TASK GOAL:
Identify each line below that contains the word "last", and copy it out.

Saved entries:
------------------------------------------------------------------------

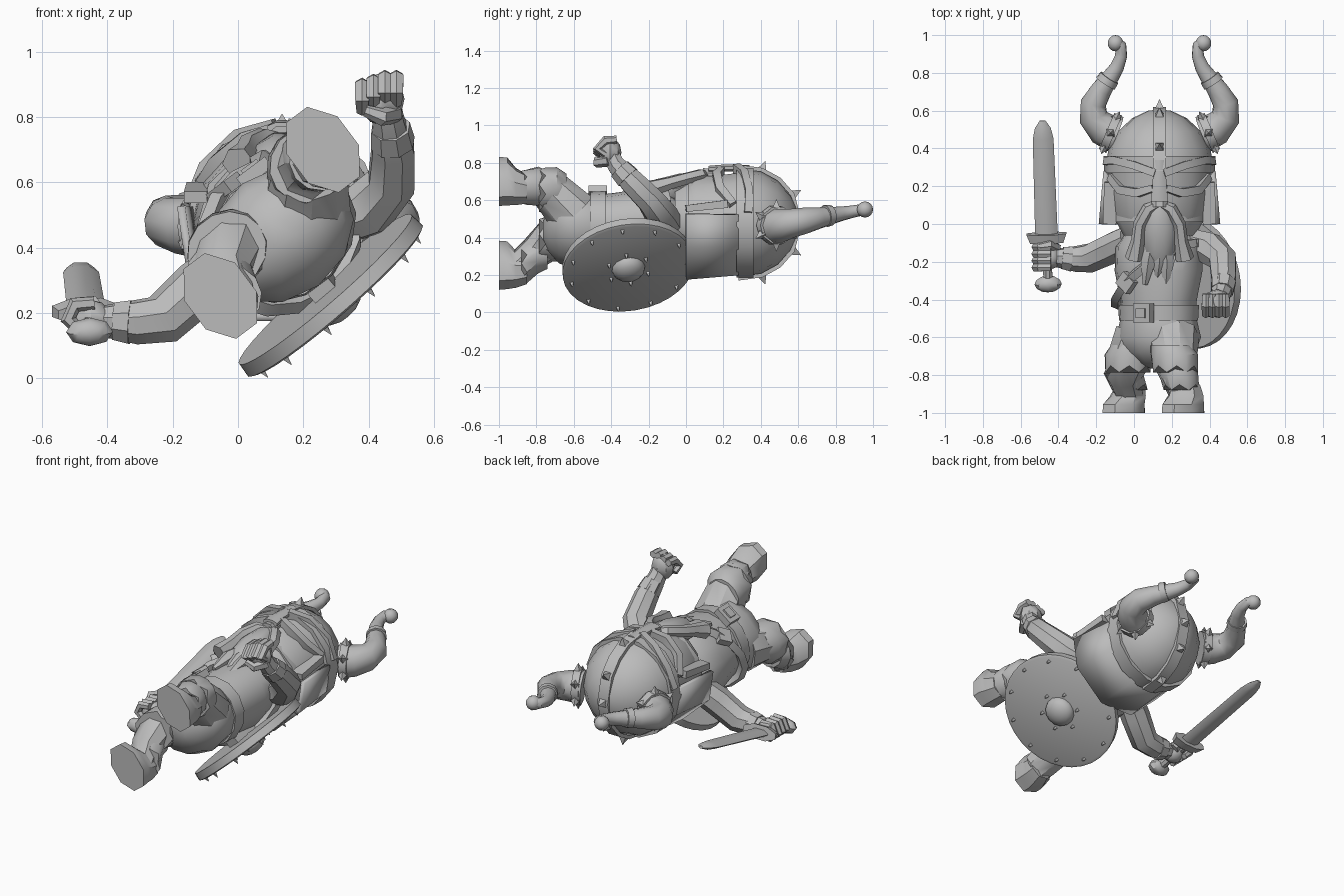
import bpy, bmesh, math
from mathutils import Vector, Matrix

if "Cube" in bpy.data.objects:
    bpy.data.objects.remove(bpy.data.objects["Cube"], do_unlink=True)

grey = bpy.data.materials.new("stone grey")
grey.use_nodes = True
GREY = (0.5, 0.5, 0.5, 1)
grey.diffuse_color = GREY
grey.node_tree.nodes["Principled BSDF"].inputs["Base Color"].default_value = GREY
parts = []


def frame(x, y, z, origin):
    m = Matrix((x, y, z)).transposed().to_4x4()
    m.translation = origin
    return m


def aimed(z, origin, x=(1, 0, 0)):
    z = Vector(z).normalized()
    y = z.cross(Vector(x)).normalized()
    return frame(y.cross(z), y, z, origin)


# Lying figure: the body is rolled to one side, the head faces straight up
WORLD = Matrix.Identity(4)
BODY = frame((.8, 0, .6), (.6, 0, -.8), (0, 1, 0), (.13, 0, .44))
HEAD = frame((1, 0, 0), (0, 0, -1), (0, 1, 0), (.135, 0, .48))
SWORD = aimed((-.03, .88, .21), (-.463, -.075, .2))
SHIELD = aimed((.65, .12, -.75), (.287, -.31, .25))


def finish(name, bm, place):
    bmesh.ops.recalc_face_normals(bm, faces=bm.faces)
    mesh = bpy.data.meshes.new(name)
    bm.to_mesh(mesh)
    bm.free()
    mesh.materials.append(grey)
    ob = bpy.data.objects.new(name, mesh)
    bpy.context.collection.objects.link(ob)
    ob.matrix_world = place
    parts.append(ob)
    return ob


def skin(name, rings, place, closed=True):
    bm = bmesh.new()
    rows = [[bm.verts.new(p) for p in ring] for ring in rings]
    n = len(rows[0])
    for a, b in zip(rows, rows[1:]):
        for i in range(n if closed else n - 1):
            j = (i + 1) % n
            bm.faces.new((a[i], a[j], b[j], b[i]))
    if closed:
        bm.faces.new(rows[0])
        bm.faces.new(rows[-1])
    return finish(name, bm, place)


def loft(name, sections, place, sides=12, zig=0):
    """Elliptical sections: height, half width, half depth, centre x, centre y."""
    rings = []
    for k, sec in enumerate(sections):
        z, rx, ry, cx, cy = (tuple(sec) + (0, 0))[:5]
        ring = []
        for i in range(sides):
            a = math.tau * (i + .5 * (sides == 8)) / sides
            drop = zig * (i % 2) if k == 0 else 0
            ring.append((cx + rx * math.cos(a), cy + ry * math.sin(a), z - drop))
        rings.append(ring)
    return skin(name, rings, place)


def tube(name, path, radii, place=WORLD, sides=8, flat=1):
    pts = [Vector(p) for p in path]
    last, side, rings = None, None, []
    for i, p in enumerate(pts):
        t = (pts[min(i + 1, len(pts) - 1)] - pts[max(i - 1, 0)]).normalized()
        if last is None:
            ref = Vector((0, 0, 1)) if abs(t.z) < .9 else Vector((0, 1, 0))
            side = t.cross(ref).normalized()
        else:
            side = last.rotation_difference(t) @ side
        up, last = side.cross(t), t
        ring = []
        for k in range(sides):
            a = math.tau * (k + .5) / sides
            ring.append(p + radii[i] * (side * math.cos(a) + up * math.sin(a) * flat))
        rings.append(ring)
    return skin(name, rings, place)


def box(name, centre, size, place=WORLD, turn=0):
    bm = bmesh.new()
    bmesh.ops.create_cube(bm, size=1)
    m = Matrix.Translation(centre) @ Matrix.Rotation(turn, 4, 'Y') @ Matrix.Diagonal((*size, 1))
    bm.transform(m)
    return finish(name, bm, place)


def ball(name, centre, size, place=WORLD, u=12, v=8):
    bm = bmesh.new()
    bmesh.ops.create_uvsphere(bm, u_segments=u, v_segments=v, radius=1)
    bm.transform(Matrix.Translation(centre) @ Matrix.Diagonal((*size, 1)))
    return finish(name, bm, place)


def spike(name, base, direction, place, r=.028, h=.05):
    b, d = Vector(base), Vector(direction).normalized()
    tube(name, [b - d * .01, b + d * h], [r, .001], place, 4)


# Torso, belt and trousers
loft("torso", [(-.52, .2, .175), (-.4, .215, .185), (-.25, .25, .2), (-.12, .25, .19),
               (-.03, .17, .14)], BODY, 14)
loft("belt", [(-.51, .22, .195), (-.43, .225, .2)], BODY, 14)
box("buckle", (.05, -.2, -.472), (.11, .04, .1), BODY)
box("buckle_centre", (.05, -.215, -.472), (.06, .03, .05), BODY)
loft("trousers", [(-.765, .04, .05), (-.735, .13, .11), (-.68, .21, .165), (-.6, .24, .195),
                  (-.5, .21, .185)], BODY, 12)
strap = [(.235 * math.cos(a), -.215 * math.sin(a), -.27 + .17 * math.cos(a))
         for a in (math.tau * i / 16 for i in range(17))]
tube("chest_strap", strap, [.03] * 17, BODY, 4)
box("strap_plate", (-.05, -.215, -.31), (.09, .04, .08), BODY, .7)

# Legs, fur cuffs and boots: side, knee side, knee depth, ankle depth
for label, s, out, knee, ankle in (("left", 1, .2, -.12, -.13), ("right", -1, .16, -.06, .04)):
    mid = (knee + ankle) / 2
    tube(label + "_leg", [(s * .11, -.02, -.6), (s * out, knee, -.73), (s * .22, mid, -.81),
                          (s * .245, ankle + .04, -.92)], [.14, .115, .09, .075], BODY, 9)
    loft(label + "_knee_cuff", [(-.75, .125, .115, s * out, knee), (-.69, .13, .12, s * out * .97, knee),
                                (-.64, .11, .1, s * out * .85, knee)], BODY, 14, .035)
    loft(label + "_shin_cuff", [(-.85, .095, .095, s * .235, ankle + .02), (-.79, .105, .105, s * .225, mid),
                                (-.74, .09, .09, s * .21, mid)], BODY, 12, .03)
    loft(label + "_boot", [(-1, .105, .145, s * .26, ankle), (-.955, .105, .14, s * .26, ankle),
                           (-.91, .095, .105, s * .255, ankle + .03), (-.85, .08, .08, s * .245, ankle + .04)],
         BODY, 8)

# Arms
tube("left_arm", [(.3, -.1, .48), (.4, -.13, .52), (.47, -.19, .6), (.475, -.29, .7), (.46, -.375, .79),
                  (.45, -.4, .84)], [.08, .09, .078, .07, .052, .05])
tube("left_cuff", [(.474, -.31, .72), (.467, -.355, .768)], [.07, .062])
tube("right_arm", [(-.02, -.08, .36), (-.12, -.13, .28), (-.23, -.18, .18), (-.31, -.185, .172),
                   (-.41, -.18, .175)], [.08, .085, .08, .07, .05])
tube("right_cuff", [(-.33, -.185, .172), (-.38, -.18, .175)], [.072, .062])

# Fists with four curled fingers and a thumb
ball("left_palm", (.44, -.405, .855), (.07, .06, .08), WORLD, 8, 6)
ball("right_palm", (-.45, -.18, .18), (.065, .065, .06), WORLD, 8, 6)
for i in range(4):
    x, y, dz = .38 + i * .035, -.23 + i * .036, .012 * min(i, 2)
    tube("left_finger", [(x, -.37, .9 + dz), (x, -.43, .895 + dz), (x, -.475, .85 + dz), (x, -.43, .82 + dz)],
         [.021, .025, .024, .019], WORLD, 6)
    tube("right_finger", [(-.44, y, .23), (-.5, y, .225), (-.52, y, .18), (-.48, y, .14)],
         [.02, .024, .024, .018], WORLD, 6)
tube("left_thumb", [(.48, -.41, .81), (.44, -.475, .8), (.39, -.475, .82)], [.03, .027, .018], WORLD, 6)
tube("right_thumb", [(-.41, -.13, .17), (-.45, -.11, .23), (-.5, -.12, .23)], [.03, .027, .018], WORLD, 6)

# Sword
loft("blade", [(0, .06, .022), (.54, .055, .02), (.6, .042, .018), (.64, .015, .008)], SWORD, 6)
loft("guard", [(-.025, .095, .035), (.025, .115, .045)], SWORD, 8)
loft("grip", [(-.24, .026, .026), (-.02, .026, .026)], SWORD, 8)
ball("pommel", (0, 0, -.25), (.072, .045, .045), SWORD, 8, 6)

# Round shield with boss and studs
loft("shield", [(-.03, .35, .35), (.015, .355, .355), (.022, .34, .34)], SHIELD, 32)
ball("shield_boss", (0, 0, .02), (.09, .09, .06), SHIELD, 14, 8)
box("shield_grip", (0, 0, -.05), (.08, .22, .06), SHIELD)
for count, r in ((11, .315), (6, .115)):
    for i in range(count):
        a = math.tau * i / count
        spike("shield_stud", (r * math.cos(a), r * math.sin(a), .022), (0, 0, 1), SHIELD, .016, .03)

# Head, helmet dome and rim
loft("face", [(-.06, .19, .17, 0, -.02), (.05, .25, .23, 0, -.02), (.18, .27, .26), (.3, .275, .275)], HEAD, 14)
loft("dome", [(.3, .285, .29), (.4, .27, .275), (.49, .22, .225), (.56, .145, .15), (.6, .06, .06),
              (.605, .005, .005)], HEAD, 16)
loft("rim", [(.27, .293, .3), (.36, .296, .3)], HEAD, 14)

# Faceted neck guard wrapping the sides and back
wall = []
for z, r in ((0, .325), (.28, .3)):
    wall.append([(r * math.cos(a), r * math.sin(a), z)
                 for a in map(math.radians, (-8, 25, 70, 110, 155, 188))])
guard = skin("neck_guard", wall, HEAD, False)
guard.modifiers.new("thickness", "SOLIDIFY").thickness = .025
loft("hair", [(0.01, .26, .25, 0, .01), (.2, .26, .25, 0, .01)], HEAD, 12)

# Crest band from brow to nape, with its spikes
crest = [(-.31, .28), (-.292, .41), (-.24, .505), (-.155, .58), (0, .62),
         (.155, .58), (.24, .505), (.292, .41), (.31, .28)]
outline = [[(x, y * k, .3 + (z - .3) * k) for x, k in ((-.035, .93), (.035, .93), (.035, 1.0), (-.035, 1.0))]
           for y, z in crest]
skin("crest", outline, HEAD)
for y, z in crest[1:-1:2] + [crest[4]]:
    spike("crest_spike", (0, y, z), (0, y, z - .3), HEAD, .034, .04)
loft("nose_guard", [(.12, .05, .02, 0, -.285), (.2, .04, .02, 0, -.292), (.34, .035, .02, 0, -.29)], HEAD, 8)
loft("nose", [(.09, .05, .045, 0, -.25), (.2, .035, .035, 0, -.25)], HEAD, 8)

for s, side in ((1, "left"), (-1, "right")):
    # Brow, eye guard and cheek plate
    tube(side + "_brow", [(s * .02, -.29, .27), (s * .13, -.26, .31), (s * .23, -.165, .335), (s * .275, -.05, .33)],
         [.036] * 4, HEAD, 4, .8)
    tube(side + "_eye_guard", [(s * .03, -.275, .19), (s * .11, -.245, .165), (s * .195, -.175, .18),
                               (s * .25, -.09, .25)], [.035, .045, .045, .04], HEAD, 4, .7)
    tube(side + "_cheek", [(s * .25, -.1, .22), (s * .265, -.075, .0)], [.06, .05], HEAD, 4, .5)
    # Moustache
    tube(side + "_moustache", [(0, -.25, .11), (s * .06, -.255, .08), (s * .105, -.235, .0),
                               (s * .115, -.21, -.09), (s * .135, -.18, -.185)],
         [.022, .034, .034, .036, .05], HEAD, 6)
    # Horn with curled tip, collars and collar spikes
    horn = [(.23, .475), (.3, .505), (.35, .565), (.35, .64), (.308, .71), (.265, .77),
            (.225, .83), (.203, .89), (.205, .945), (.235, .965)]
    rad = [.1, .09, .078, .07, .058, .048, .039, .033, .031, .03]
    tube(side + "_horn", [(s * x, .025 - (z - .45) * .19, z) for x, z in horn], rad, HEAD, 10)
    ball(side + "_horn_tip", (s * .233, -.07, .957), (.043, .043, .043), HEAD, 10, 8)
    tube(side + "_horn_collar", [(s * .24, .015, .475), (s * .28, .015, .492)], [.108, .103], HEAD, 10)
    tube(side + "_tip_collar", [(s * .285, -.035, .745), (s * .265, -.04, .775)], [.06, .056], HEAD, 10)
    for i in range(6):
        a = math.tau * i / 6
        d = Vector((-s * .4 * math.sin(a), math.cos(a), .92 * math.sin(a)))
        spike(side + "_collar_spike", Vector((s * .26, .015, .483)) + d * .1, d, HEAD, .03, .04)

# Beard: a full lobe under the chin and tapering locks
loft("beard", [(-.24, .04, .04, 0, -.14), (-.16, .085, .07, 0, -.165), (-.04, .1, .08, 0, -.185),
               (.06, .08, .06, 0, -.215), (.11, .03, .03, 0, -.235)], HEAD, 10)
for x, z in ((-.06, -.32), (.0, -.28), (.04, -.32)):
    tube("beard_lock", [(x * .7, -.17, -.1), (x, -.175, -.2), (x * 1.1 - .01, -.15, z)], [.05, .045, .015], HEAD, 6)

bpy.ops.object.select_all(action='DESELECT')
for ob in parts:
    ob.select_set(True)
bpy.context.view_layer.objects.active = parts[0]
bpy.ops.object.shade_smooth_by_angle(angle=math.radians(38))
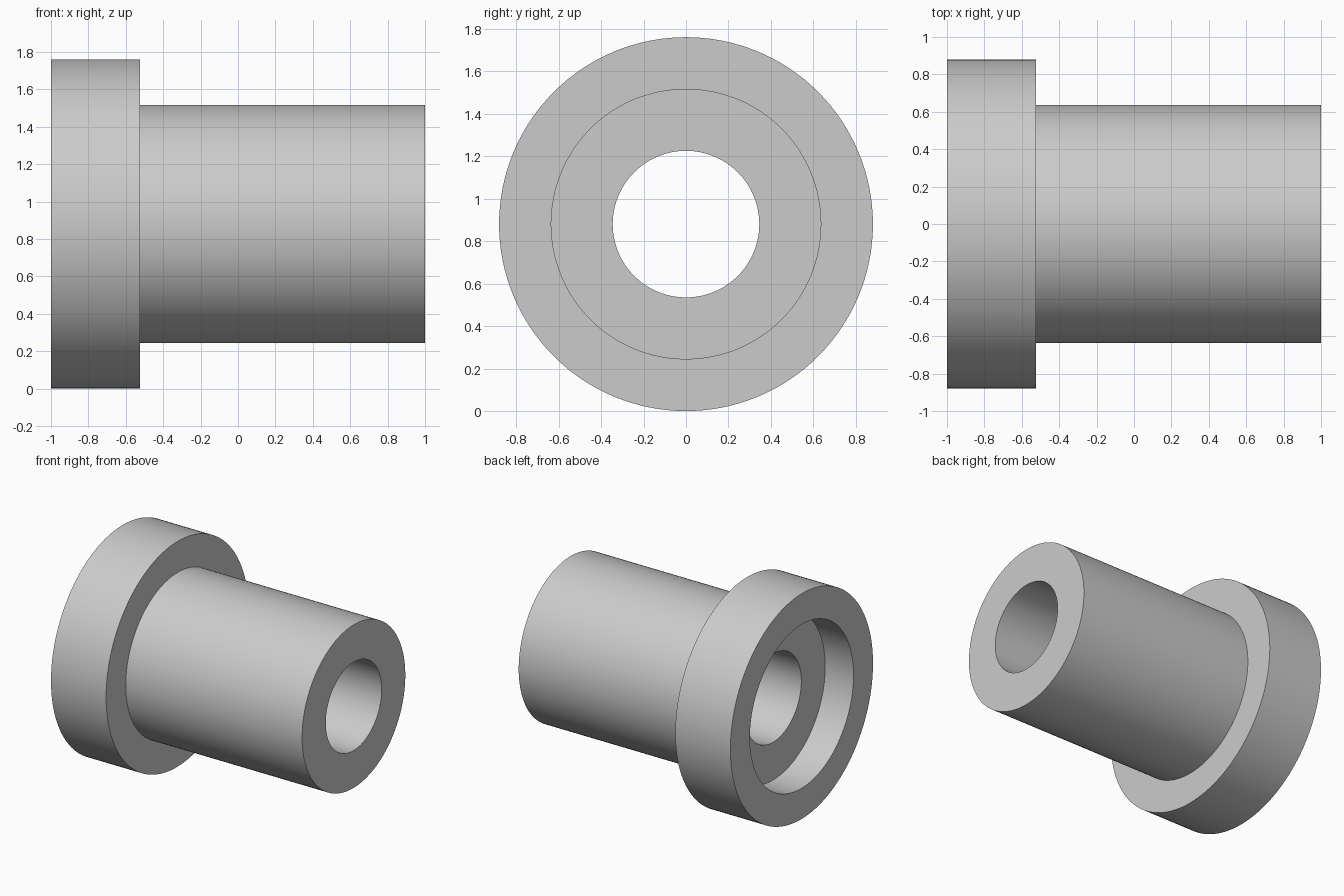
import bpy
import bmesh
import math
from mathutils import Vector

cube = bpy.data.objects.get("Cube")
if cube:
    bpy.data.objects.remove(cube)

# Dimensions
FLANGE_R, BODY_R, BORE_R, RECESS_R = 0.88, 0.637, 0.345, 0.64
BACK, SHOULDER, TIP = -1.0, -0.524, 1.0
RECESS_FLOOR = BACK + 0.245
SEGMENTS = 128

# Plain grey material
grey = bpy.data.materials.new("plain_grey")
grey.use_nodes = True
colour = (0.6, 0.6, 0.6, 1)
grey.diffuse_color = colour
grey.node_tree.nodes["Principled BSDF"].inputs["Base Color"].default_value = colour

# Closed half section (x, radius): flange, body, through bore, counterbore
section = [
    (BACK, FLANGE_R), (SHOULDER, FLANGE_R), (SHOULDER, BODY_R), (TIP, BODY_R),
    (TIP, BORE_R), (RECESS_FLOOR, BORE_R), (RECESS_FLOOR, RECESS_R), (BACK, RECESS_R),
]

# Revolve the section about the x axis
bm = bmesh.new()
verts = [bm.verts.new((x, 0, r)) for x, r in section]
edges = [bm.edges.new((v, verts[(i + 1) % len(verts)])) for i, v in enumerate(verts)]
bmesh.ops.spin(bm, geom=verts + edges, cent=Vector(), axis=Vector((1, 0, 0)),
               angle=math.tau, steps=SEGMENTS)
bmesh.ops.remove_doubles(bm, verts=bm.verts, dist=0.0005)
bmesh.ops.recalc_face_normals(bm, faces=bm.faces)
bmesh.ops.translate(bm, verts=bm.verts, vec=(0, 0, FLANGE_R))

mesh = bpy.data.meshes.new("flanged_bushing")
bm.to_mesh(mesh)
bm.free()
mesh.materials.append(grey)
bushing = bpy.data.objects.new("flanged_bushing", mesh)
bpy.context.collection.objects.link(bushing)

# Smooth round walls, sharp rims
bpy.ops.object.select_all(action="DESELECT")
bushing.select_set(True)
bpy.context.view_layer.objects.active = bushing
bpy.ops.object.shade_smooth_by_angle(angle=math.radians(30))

------------------------------------------------------------------------

REPLY:
    last, side, rings = None, None, []
        if last is None:
            side = last.rotation_difference(t) @ side
        up, last = side.cross(t), t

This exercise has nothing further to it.